» EXERCISE BRIEF: Lines in which "COLOUR" appears should be pulled from the data below.

----------

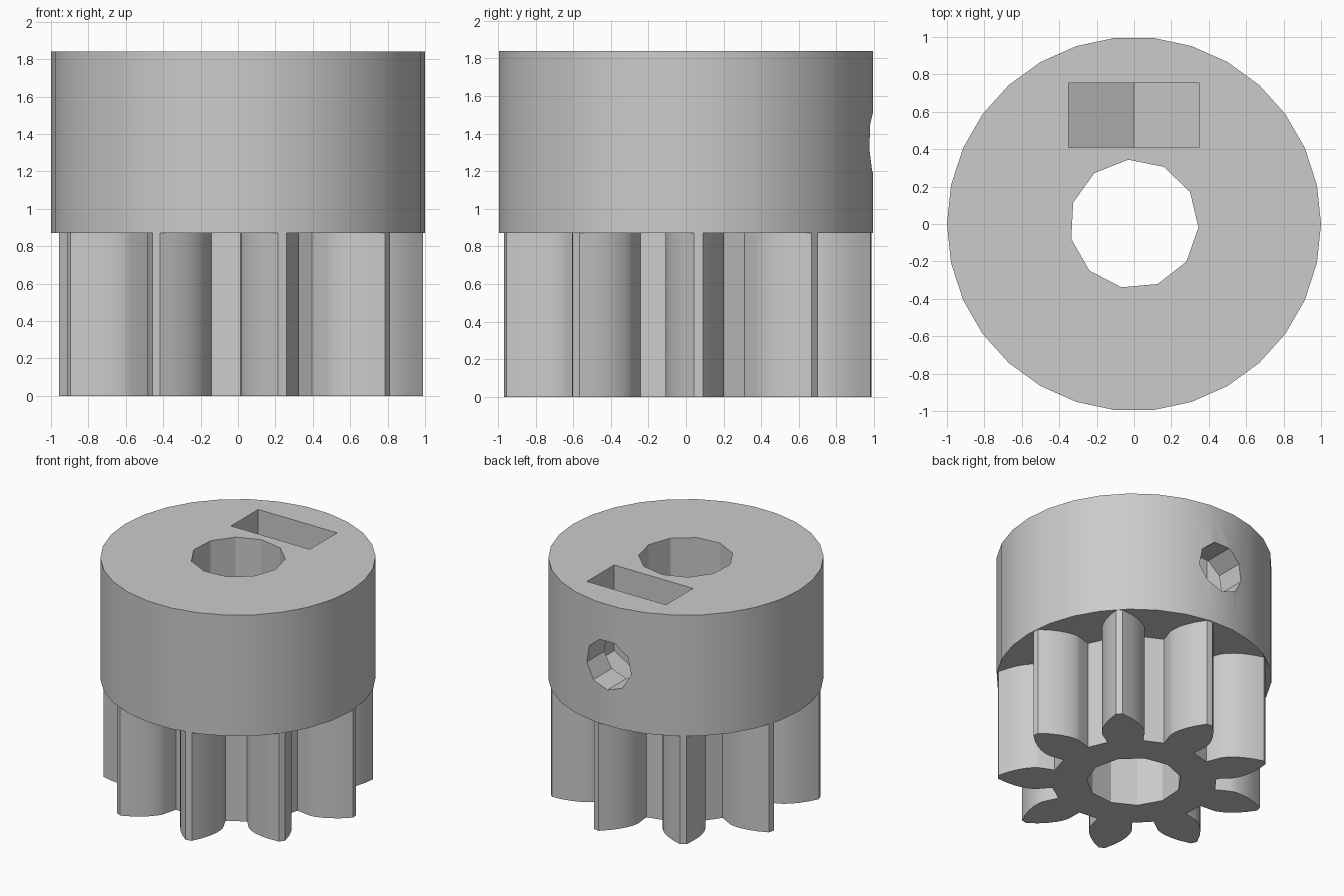
import bpy, bmesh, math
from math import cos, sin, tan, acos, radians, pi
from mathutils import Matrix

cube = bpy.data.objects.get("Cube")
if cube:
    bpy.data.objects.remove(cube, do_unlink=True)

grey = bpy.data.materials.new("plain grey")
grey.use_nodes = True
COLOUR = (0.6, 0.6, 0.6, 1)
grey.diffuse_color = COLOUR
grey.node_tree.nodes["Principled BSDF"].inputs["Base Color"].default_value = COLOUR

HEIGHT, SHOULDER = 1.84, 0.87
BORE = 0.345
SCREW_Z = (HEIGHT + SHOULDER) / 2


def ring(radius, sides, start=0):
    return [(radius * cos(radians(start) + 2 * pi * i / sides),
             radius * sin(radians(start) + 2 * pi * i / sides)) for i in range(sides)]


def prism(name, outline, low, high, matrix=Matrix()):
    """Extrude a flat outline from low to high along z, then transform it."""
    bm = bmesh.new()
    face = bm.faces.new([bm.verts.new((x, y, low)) for x, y in outline])
    top = bmesh.ops.extrude_face_region(bm, geom=[face])["geom"]
    bmesh.ops.translate(bm, vec=(0, 0, high - low),
                        verts=[v for v in top if isinstance(v, bmesh.types.BMVert)])
    bmesh.ops.transform(bm, matrix=matrix, verts=bm.verts)
    bmesh.ops.recalc_face_normals(bm, faces=bm.faces)
    mesh = bpy.data.meshes.new(name)
    bm.to_mesh(mesh)
    bm.free()
    mesh.materials.append(grey)
    obj = bpy.data.objects.new(name, mesh)
    bpy.context.collection.objects.link(obj)
    return obj


def combine(target, tool, operation):
    """Apply a boolean and discard the tool."""
    mod = target.modifiers.new(operation, "BOOLEAN")
    mod.operation, mod.object, mod.solver = operation, tool, "EXACT"
    bpy.context.view_layer.objects.active = target
    bpy.ops.object.modifier_apply(modifier=mod.name)
    bpy.data.objects.remove(tool, do_unlink=True)


def gear_outline(teeth=9, tip=0.99, root=0.6, pressure=radians(28), turn=radians(3.8), steps=6):
    """Involute teeth with radial flanks below the base circle."""
    pitch = tip * teeth / (teeth + 2)
    base = pitch * cos(pressure)
    base_angle = pi / (2 * teeth) + tan(pressure) - pressure
    flank = [(root, base_angle)]
    for i in range(steps + 1):
        r = base + (tip - base) * (i / steps) ** 1.5
        a = acos(min(1, base / r))
        flank.append((r, base_angle - (tan(a) - a)))
    tooth = [(r, -a) for r, a in flank] + flank[::-1]
    return [(r * cos(a + turn + 2 * pi * k / teeth), r * sin(a + turn + 2 * pi * k / teeth))
            for k in range(teeth) for r, a in tooth]


# Toothed lower part and round collar, joined into one solid
pinion = prism("pinion_gear", ring(1, 30), SHOULDER, HEIGHT)
combine(pinion, prism("teeth", gear_outline(), 0, SHOULDER + 0.02), "UNION")

# Nut pocket: straight slot from the top, ending in a hexagon point
half, near, far = 0.35, 0.41, 0.755
point = half / cos(pi / 6)
pocket = [(-half, HEIGHT + 0.1), (-half, SCREW_Z - point / 2), (0, SCREW_Z - point),
          (half, SCREW_Z - point / 2), (half, HEIGHT + 0.1)]
upright = Matrix.Rotation(pi / 2, 4, "X")
combine(pinion, prism("nut_pocket", pocket, -far, -near, upright), "DIFFERENCE")

# Shaft bore and the set screw hole reaching it from the back
combine(pinion, prism("bore", ring(BORE, 11, -3), -0.1, HEIGHT + 0.1), "DIFFERENCE")
screw = Matrix.Translation((0, 0, SCREW_Z)) @ upright
combine(pinion, prism("screw_hole", ring(0.2, 9, -90), -1.2, -0.1, screw), "DIFFERENCE")

# Smooth round walls, crisp edges
bpy.ops.object.select_all(action="DESELECT")
pinion.select_set(True)
bpy.context.view_layer.objects.active = pinion
bpy.ops.object.shade_smooth_by_angle(angle=radians(30))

----------

» WRITTEN SOLUTION:
COLOUR = (0.6, 0.6, 0.6, 1)
grey.diffuse_color = COLOUR
grey.node_tree.nodes["Principled BSDF"].inputs["Base Color"].default_value = COLOUR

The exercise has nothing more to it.